Poseidon sought, and obtained, orders from the Federal Court under section 1322(4) of the Act that subsequent dealings in the issued shares were not invalidated by the contraventions. The Court also granted most “on-sellers” of issued shares relief from any civil liability arising from the contraventions.
Significantly, the Court did not grant relief from civil liability to several institutional investors, on the basis they ought to have been aware of the on-sale disclosure requirements imposed on them. His Honour did not rule out granting such relief if those parties had applied for it, but the decision reiterates a higher burden placed on institutional investors to take active steps (including seeking advice where necessary) to ensure that issuing companies have validly “cleansed” the issued shares.
Poseidon is not alone, with a number of recent applications being made after companies had either failed to release a cleansing notice, released a cleansing notice too late, or released a cleansing notice when they were ineligible to do so.
The cleansing provisions are among the most frequently relied upon provisions of the Act and the temptation can arise for company officers and investors to make assumptions about compliance with those provisions.
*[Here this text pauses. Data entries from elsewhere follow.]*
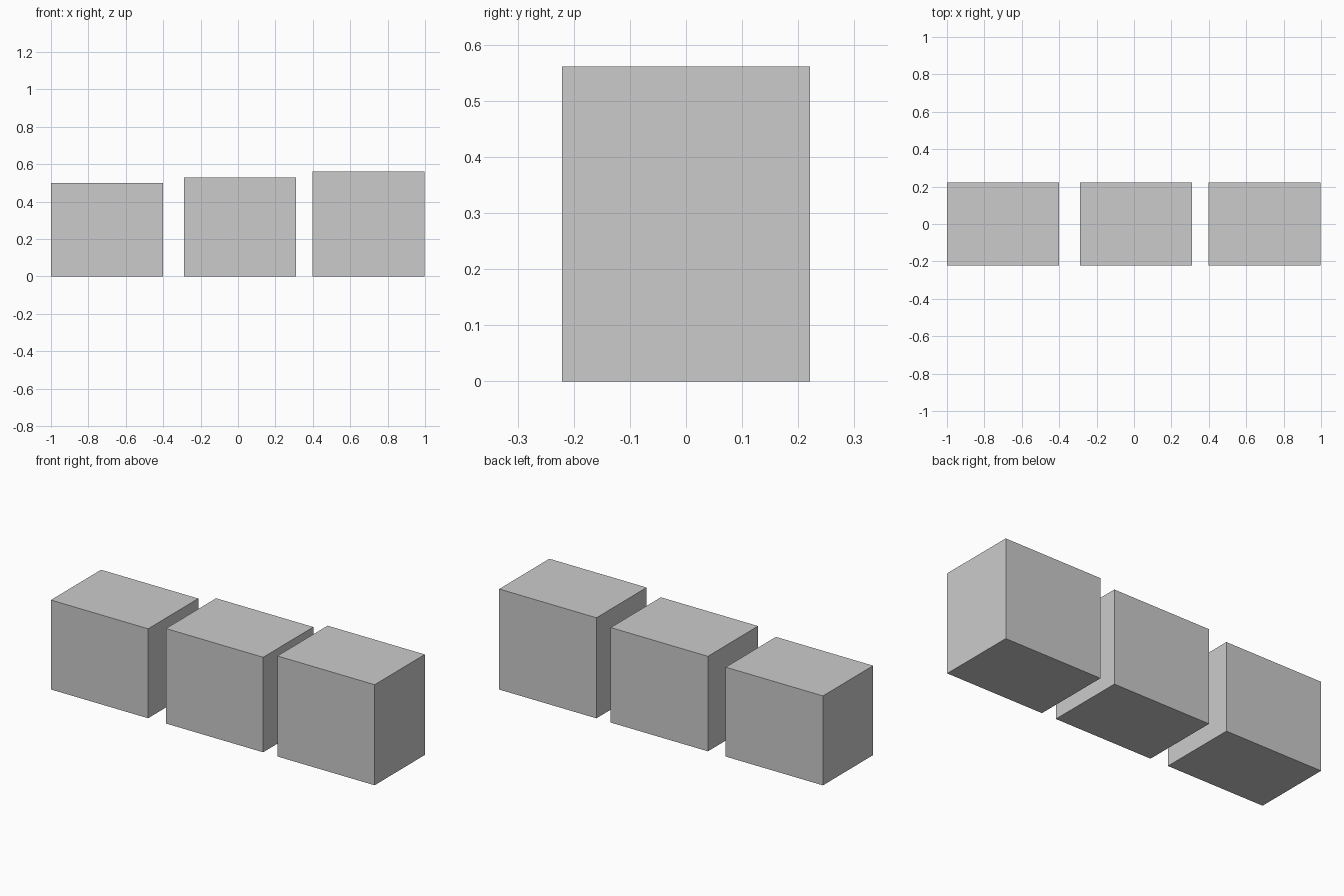
import bpy

if "Cube" in bpy.data.objects:
    bpy.data.objects.remove(bpy.data.objects["Cube"])

DEPTH = 0.442
WIDTH = 0.6


def block(name, x, height):
    """Plain box standing on the ground, centred at x."""
    bpy.ops.mesh.primitive_cube_add(size=1, location=(x, 0, height / 2))
    obj = bpy.context.object
    obj.name = name
    obj.scale = (WIDTH, DEPTH, height)
    bpy.ops.object.transform_apply(location=False, rotation=False, scale=True)
    return obj


# Row of three blocks rising slightly from left to right
for name, x, height in (("left_block", -0.7, 0.499),
                        ("middle_block", 0.01, 0.53),
                        ("right_block", 0.698, 0.561)):
    block(name, x, height)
There are several pertinent sayings about assumptions.
Company officers and institutional investors must be careful to ensure the cleansing provisions are properly understood and complied with in the context of an individual share issue. Assumptions must be tested and advice sought if there is any uncertainty.
Where there has been an error, a remedy is available as long as quick, decisive action is taken.